[Collected data]
_ _ _ _ _

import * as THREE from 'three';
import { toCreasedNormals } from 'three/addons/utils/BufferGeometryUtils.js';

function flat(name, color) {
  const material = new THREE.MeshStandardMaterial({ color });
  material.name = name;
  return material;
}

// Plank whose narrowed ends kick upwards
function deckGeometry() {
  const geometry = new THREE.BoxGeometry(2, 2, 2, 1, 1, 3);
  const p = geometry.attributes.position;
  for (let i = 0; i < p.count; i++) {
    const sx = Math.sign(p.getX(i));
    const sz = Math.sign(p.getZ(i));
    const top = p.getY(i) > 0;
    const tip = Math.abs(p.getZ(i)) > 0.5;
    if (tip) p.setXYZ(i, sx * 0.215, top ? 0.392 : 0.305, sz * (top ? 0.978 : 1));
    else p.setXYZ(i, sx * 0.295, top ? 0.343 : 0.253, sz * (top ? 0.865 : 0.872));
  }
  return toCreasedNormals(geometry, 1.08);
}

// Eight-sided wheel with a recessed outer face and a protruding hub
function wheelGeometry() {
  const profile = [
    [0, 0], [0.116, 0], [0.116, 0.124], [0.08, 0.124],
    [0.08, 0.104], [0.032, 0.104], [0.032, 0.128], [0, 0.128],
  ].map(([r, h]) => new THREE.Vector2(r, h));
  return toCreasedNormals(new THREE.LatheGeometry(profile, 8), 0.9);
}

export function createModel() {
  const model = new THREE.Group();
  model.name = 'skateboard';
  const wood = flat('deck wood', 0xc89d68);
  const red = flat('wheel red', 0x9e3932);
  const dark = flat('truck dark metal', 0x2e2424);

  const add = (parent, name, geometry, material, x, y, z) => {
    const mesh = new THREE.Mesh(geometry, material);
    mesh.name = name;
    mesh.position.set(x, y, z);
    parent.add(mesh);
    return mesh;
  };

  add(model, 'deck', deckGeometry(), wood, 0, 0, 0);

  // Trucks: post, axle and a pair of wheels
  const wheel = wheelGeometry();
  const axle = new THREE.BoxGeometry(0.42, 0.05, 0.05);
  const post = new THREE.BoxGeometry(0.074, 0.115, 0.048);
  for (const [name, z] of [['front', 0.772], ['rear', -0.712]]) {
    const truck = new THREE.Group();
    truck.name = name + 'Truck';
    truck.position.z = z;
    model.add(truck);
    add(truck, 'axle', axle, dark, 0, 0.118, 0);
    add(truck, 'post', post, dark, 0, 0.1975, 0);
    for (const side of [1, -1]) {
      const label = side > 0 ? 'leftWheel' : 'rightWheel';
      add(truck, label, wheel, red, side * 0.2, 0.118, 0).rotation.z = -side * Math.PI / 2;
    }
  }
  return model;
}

_ _ _ _ _

▶ [Exercise]
Print the first line of the records above and each line after it, exactly, through the line with "const axle = new".

▶ [The answer]
import * as THREE from 'three';
import { toCreasedNormals } from 'three/addons/utils/BufferGeometryUtils.js';

function flat(name, color) {
  const material = new THREE.MeshStandardMaterial({ color });
  material.name = name;
  return material;
}

// Plank whose narrowed ends kick upwards
function deckGeometry() {
  const geometry = new THREE.BoxGeometry(2, 2, 2, 1, 1, 3);
  const p = geometry.attributes.position;
  for (let i = 0; i < p.count; i++) {
    const sx = Math.sign(p.getX(i));
    const sz = Math.sign(p.getZ(i));
    const top = p.getY(i) > 0;
    const tip = Math.abs(p.getZ(i)) > 0.5;
    if (tip) p.setXYZ(i, sx * 0.215, top ? 0.392 : 0.305, sz * (top ? 0.978 : 1));
    else p.setXYZ(i, sx * 0.295, top ? 0.343 : 0.253, sz * (top ? 0.865 : 0.872));
  }
  return toCreasedNormals(geometry, 1.08);
}

// Eight-sided wheel with a recessed outer face and a protruding hub
function wheelGeometry() {
  const profile = [
    [0, 0], [0.116, 0], [0.116, 0.124], [0.08, 0.124],
    [0.08, 0.104], [0.032, 0.104], [0.032, 0.128], [0, 0.128],
  ].map(([r, h]) => new THREE.Vector2(r, h));
  return toCreasedNormals(new THREE.LatheGeometry(profile, 8), 0.9);
}

export function createModel() {
  const model = new THREE.Group();
  model.name = 'skateboard';
  const wood = flat('deck wood', 0xc89d68);
  const red = flat('wheel red', 0x9e3932);
  const dark = flat('truck dark metal', 0x2e2424);

  const add = (parent, name, geometry, material, x, y, z) => {
    const mesh = new THREE.Mesh(geometry, material);
    mesh.name = name;
    mesh.position.set(x, y, z);
    parent.add(mesh);
    return mesh;
  };

  add(model, 'deck', deckGeometry(), wood, 0, 0, 0);

  // Trucks: post, axle and a pair of wheels
  const wheel = wheelGeometry();
  const axle = new THREE.BoxGeometry(0.42, 0.05, 0.05);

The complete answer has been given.